This is what I love to do. I love to borrow back words the Church has claimed for its own and re-introduce them into a more universal context. Anamnesis is such a word, a wonderful word. In the Church, it’s associated by the act of

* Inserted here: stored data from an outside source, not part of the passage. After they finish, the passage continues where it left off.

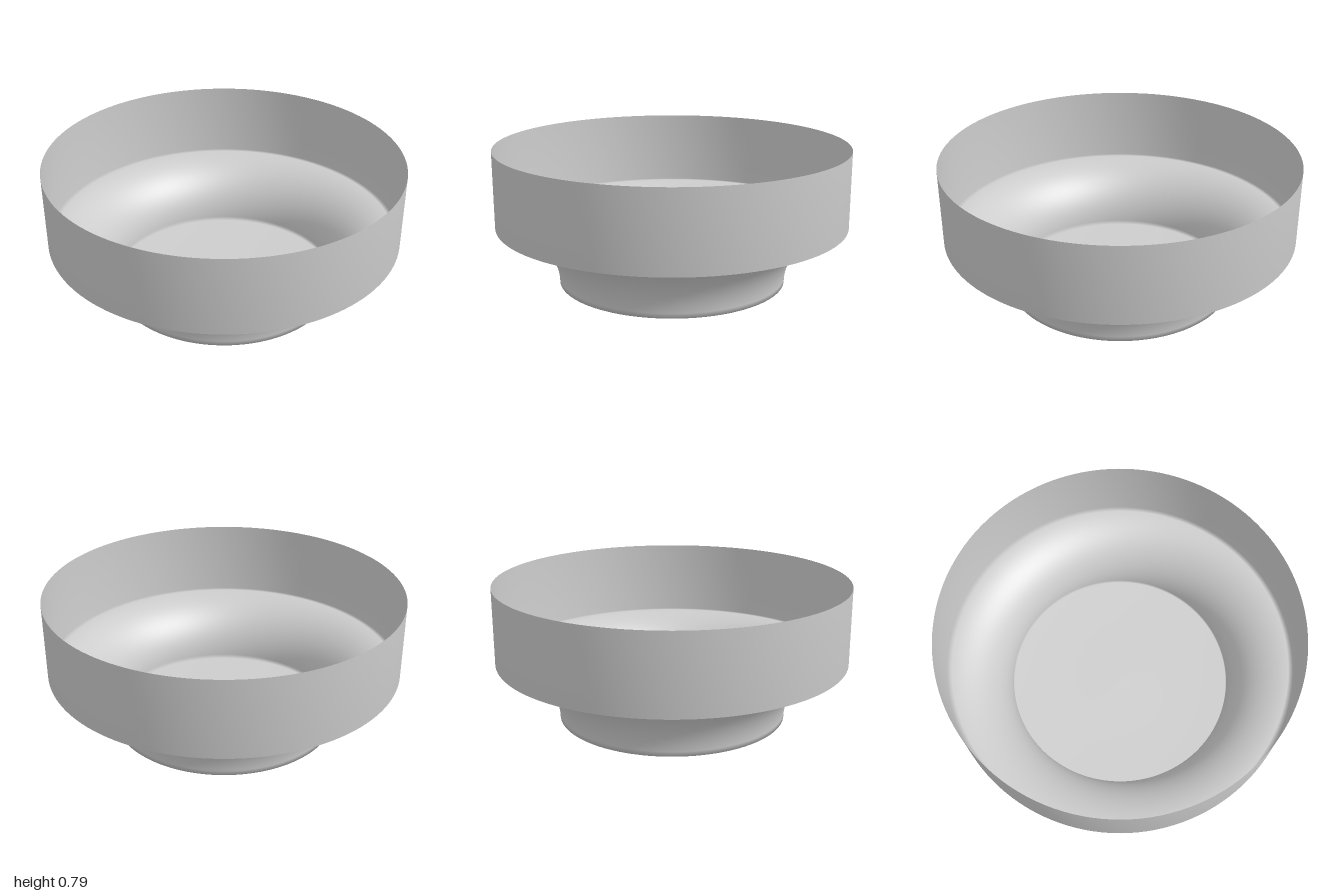
import * as THREE from 'three';

const FOOT_RADIUS = 0.65;
const RIM_RADIUS = 1;
const RIM_HEIGHT = 0.785;
const COVE_STEPS = 20;

export function createModel() {
  const group = new THREE.Group();
  group.name = 'footedBowl';

  const grey = new THREE.MeshStandardMaterial({ color: 0xcccccc, side: THREE.DoubleSide });
  grey.name = 'light grey';

  // Profile: flat floor, quarter-circle cove flaring outward, upright wall
  const cove = RIM_RADIUS - FOOT_RADIUS;
  const profile = [new THREE.Vector2(0, 0)];
  for (let i = 0; i <= COVE_STEPS; i++) {
    const a = (i / COVE_STEPS) * Math.PI / 2;
    profile.push(new THREE.Vector2(RIM_RADIUS - cove * Math.cos(a), cove * Math.sin(a)));
  }
  profile.push(new THREE.Vector2(RIM_RADIUS, RIM_HEIGHT));

  // One thin shell, smooth across floor, cove and wall
  const shell = new THREE.Mesh(new THREE.LatheGeometry(profile, 128), grey);
  shell.name = 'bowlShell';
  group.add(shell);

  return group;
}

remembrance, with the death, resurrection and ascension of Christ. The word comes to us from the Greek, and it can mean as well, the remembering of things from a previous existence. Literally, it means a loss of forgetfulness, and it’s that silken nuance of the phrase that intrigues me. We can easily say that to lose forgetfulness is simply to remember, that it’s nothing more than a question of semantics. This is what fascinates me, though. Remembering becomes a two-step process. First, we have to lose, or release, our forgetfulness. Only then, in step two, will we be able to remember.